Material Correspondence Method: a practice-based research on embodied experiences of Functional Somatic Syndrome (FSS) and Somatic Symptom Disorder (SSD) through painting.

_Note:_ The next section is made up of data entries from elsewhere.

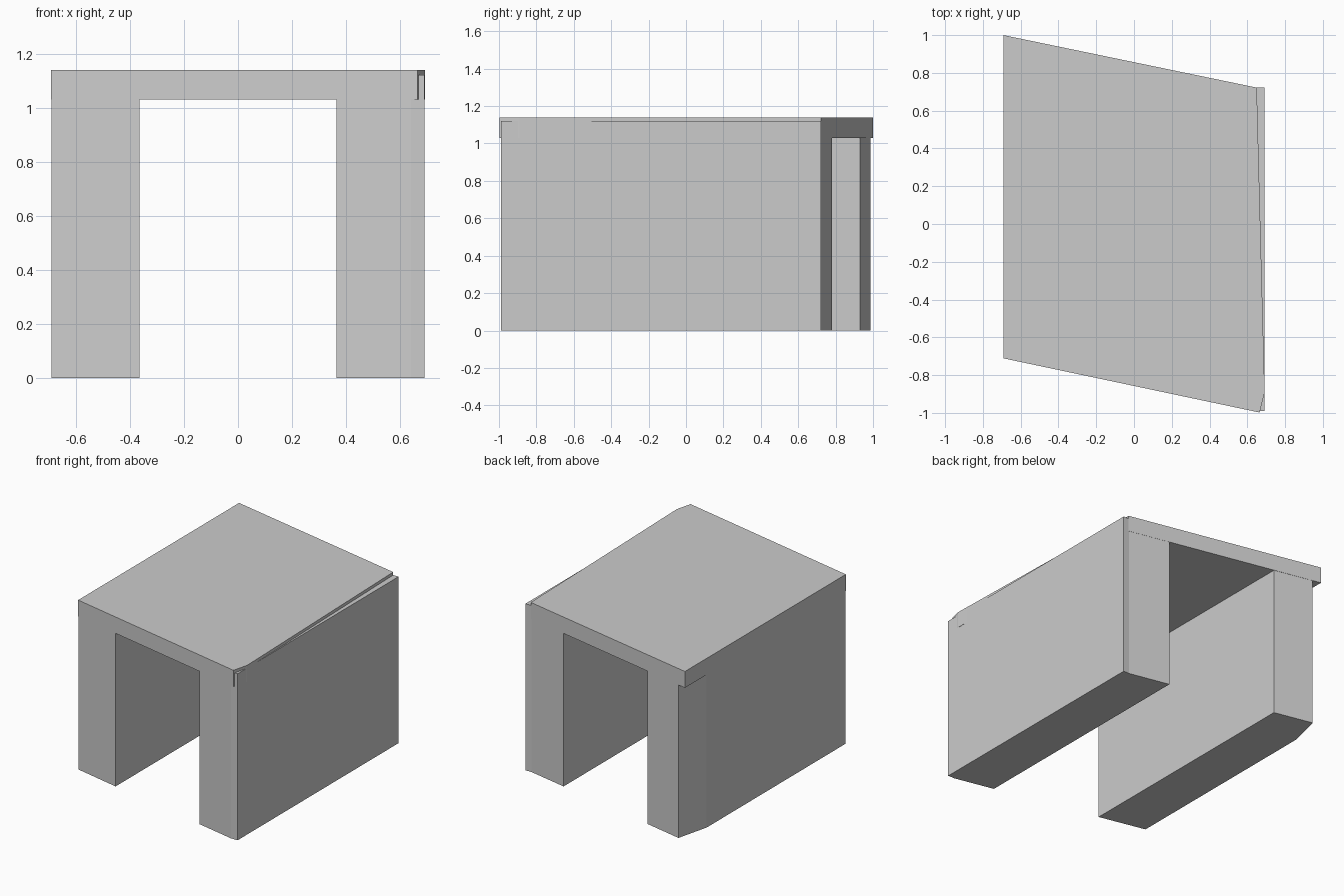
import bpy, bmesh

if "Cube" in bpy.data.objects:
    bpy.data.objects.remove(bpy.data.objects["Cube"])


def prism(name, outline, z0, z1):
    """Extrude a counter-clockwise outline from z0 up to z1."""
    bm = bmesh.new()
    base = bm.faces.new([bm.verts.new((x, y, z0)) for x, y in outline])
    top = bmesh.ops.extrude_face_region(bm, geom=[base])["geom"]
    verts = [g for g in top if isinstance(g, bmesh.types.BMVert)]
    bmesh.ops.translate(bm, verts=verts, vec=(0, 0, z1 - z0))
    bmesh.ops.recalc_face_normals(bm, faces=bm.faces[:])
    mesh = bpy.data.meshes.new(name)
    bm.to_mesh(mesh)
    bm.free()
    obj = bpy.data.objects.new(name, mesh)
    bpy.context.collection.objects.link(obj)
    return obj


UNDER, LEG_TOP, TOP = 1.03, 1.12, 1.14

# Skewed top slab, tapering slightly along its right edge
prism("top_slab", [(-0.692, 1.0), (-0.692, -0.711), (0.665, -0.998),
                   (0.692, -0.89), (0.65, 0.722)], UNDER, TOP)

# Left leg, with its back outer corner cut away under the slab
prism("left_leg", [(-0.69, -0.71), (-0.365, -0.78), (-0.365, 0.93),
                   (-0.635, 0.987), (-0.69, 0.765)], 0, LEG_TOP)

# Right leg, rising as a narrow ledge beside the slab
prism("right_leg", [(0.365, -0.932), (0.64, -0.99), (0.69, -0.99),
                    (0.69, 0.722), (0.645, 0.722), (0.365, 0.78)], 0, LEG_TOP)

This thesis is the result of a practice-based research focused on investigating subjective experiences of somatisation, particularly Functional Somatic Syndrome (FSS) and Somatic Symptom Disorder (SSD) through investigations of the medium of painting. The purpose of the research primarily consists on exploring painting as an investigative tool able to address, understand and communicate embodied experiences. To achieve this, the research focuses on the development of a methodology and related body of work able to inquire about the boundaries of the painting medium, by investigating formalistic aspects of painting, particularly the construction of the surface and the juxtaposition of colour, through a mixed-media approach. The research questions were the following: Can a painting approach be developed on the basis of explorations of embodied experiences, such as Functional Somatic Syndrome (FSS) and Somatic Symptom Disorder (SSD)? Can a painting practice lead, mediate and promote self-investigations, in relation to psychosomatic conditions? The investigations are based on the memory of my own FSS health conditions, experienced in childhood; interviews of a group of young women who experienced various somatic symptoms; and questionnaires. The hypotheses are that the connection of self-explorative and introspective thinking with research practices of painting are not only possible and advantageous for the fields of material and conceptual practice in painting, but also for the wide field of arts and health sciences. In conclusion, this thesis contributes to the understanding, visualisation and communication of subjective somatic experiences.
- PhD